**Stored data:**
* * *

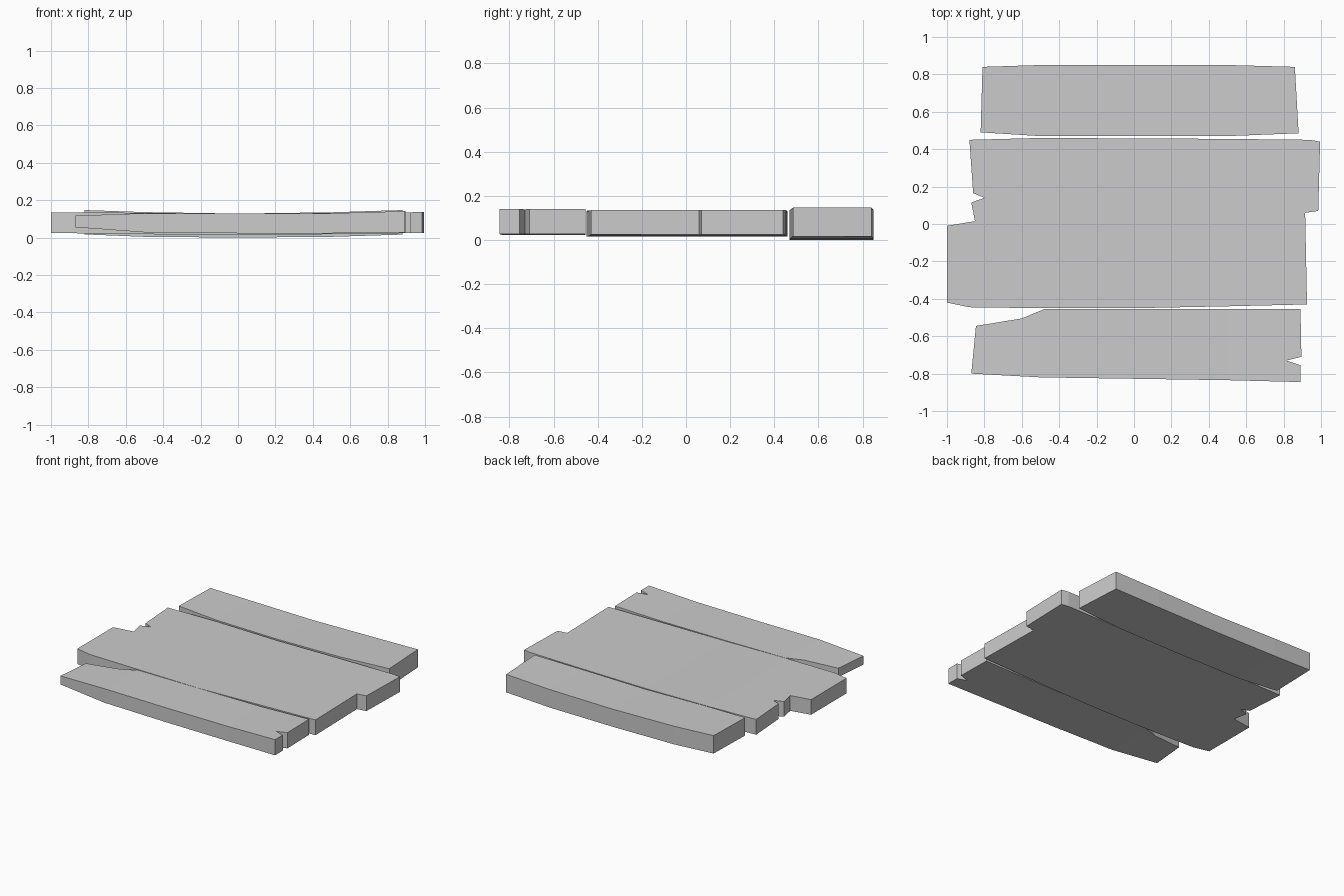
import bpy, bmesh

if "Cube" in bpy.data.objects:
    bpy.data.objects.remove(bpy.data.objects["Cube"])


def lerp_profile(profile, x):
    """Bottom and top height at x, from (x, bottom, top) stations."""
    for a, b in zip(profile, profile[1:]):
        if x <= b[0] or b is profile[-1]:
            t = (x - a[0]) / (b[0] - a[0])
            return [a[i] + (b[i] - a[i]) * t for i in (1, 2)]


def plank(name, outline, profile):
    """Extrude a top-view outline and bend it along x to the profile."""
    bm = bmesh.new()
    bm.faces.new([bm.verts.new((x, y, 0)) for x, y in outline])
    for x, _, _ in profile[1:-1]:
        bmesh.ops.bisect_plane(bm, geom=bm.verts[:] + bm.edges[:] + bm.faces[:],
                               dist=1e-5, plane_co=(x, 0, 0), plane_no=(1, 0, 0))
    lower = bm.verts[:]
    ext = bmesh.ops.extrude_face_region(bm, geom=bm.faces[:], use_keep_orig=True)
    upper = [g for g in ext["geom"] if isinstance(g, bmesh.types.BMVert)]
    for side, verts in enumerate((lower, upper)):
        for v in verts:
            v.co.z = lerp_profile(profile, v.co.x)[side]
    bmesh.ops.recalc_face_normals(bm, faces=bm.faces[:])
    mesh = bpy.data.meshes.new(name)
    bm.to_mesh(mesh)
    bm.free()
    obj = bpy.data.objects.new(name, mesh)
    bpy.context.collection.objects.link(obj)
    return obj


# Back plank, ends curling up
plank("back_plank",
      [(-0.82, 0.49), (-0.5, 0.47), (0.5, 0.47), (0.88, 0.485),
       (0.86, 0.84), (0.5, 0.85), (-0.5, 0.85), (-0.81, 0.84)],
      [(-0.82, 0.017, 0.147), (-0.5, 0.004, 0.136), (0, 0.0, 0.128),
       (0.5, 0.004, 0.135), (0.88, 0.016, 0.147)])

# Wide middle plank with broken, stepped ends
plank("middle_plank",
      [(-1.0, -0.42), (-0.88, -0.445), (-0.5, -0.45), (0, -0.45), (0.5, -0.44),
       (0.925, -0.43), (0.915, 0.06), (0.985, 0.07), (0.995, 0.44),
       (0.94, 0.45), (0.5, 0.455), (-0.5, 0.46), (-0.88, 0.45), (-0.86, 0.165),
       (-0.8, 0.14), (-0.87, 0.115), (-0.85, 0.015), (-1.0, -0.01)],
      [(-1.0, 0.025, 0.135), (-0.5, 0.018, 0.132), (0, 0.015, 0.126),
       (0.5, 0.018, 0.131), (1.0, 0.025, 0.136)])

# Front plank, thinned and chipped at the left, split at the right
plank("front_plank",
      [(-0.87, -0.8), (-0.5, -0.82), (0.5, -0.835), (0.89, -0.845),
       (0.89, -0.755), (0.815, -0.73), (0.895, -0.71), (0.89, -0.455),
       (-0.48, -0.455), (-0.6, -0.505), (-0.845, -0.545)],
      [(-0.87, 0.055, 0.117), (-0.5, 0.028, 0.13), (0, 0.023, 0.128),
       (0.5, 0.023, 0.13), (0.895, 0.027, 0.141)])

* * *

**Activity:** Your reply is the full set of entries reproduced exactly, with images omitted.

**Exercise response:**
import bpy, bmesh

if "Cube" in bpy.data.objects:
    bpy.data.objects.remove(bpy.data.objects["Cube"])


def lerp_profile(profile, x):
    """Bottom and top height at x, from (x, bottom, top) stations."""
    for a, b in zip(profile, profile[1:]):
        if x <= b[0] or b is profile[-1]:
            t = (x - a[0]) / (b[0] - a[0])
            return [a[i] + (b[i] - a[i]) * t for i in (1, 2)]


def plank(name, outline, profile):
    """Extrude a top-view outline and bend it along x to the profile."""
    bm = bmesh.new()
    bm.faces.new([bm.verts.new((x, y, 0)) for x, y in outline])
    for x, _, _ in profile[1:-1]:
        bmesh.ops.bisect_plane(bm, geom=bm.verts[:] + bm.edges[:] + bm.faces[:],
                               dist=1e-5, plane_co=(x, 0, 0), plane_no=(1, 0, 0))
    lower = bm.verts[:]
    ext = bmesh.ops.extrude_face_region(bm, geom=bm.faces[:], use_keep_orig=True)
    upper = [g for g in ext["geom"] if isinstance(g, bmesh.types.BMVert)]
    for side, verts in enumerate((lower, upper)):
        for v in verts:
            v.co.z = lerp_profile(profile, v.co.x)[side]
    bmesh.ops.recalc_face_normals(bm, faces=bm.faces[:])
    mesh = bpy.data.meshes.new(name)
    bm.to_mesh(mesh)
    bm.free()
    obj = bpy.data.objects.new(name, mesh)
    bpy.context.collection.objects.link(obj)
    return obj


# Back plank, ends curling up
plank("back_plank",
      [(-0.82, 0.49), (-0.5, 0.47), (0.5, 0.47), (0.88, 0.485),
       (0.86, 0.84), (0.5, 0.85), (-0.5, 0.85), (-0.81, 0.84)],
      [(-0.82, 0.017, 0.147), (-0.5, 0.004, 0.136), (0, 0.0, 0.128),
       (0.5, 0.004, 0.135), (0.88, 0.016, 0.147)])

# Wide middle plank with broken, stepped ends
plank("middle_plank",
      [(-1.0, -0.42), (-0.88, -0.445), (-0.5, -0.45), (0, -0.45), (0.5, -0.44),
       (0.925, -0.43), (0.915, 0.06), (0.985, 0.07), (0.995, 0.44),
       (0.94, 0.45), (0.5, 0.455), (-0.5, 0.46), (-0.88, 0.45), (-0.86, 0.165),
       (-0.8, 0.14), (-0.87, 0.115), (-0.85, 0.015), (-1.0, -0.01)],
      [(-1.0, 0.025, 0.135), (-0.5, 0.018, 0.132), (0, 0.015, 0.126),
       (0.5, 0.018, 0.131), (1.0, 0.025, 0.136)])

# Front plank, thinned and chipped at the left, split at the right
plank("front_plank",
      [(-0.87, -0.8), (-0.5, -0.82), (0.5, -0.835), (0.89, -0.845),
       (0.89, -0.755), (0.815, -0.73), (0.895, -0.71), (0.89, -0.455),
       (-0.48, -0.455), (-0.6, -0.505), (-0.845, -0.545)],
      [(-0.87, 0.055, 0.117), (-0.5, 0.028, 0.13), (0, 0.023, 0.128),
       (0.5, 0.023, 0.13), (0.895, 0.027, 0.141)])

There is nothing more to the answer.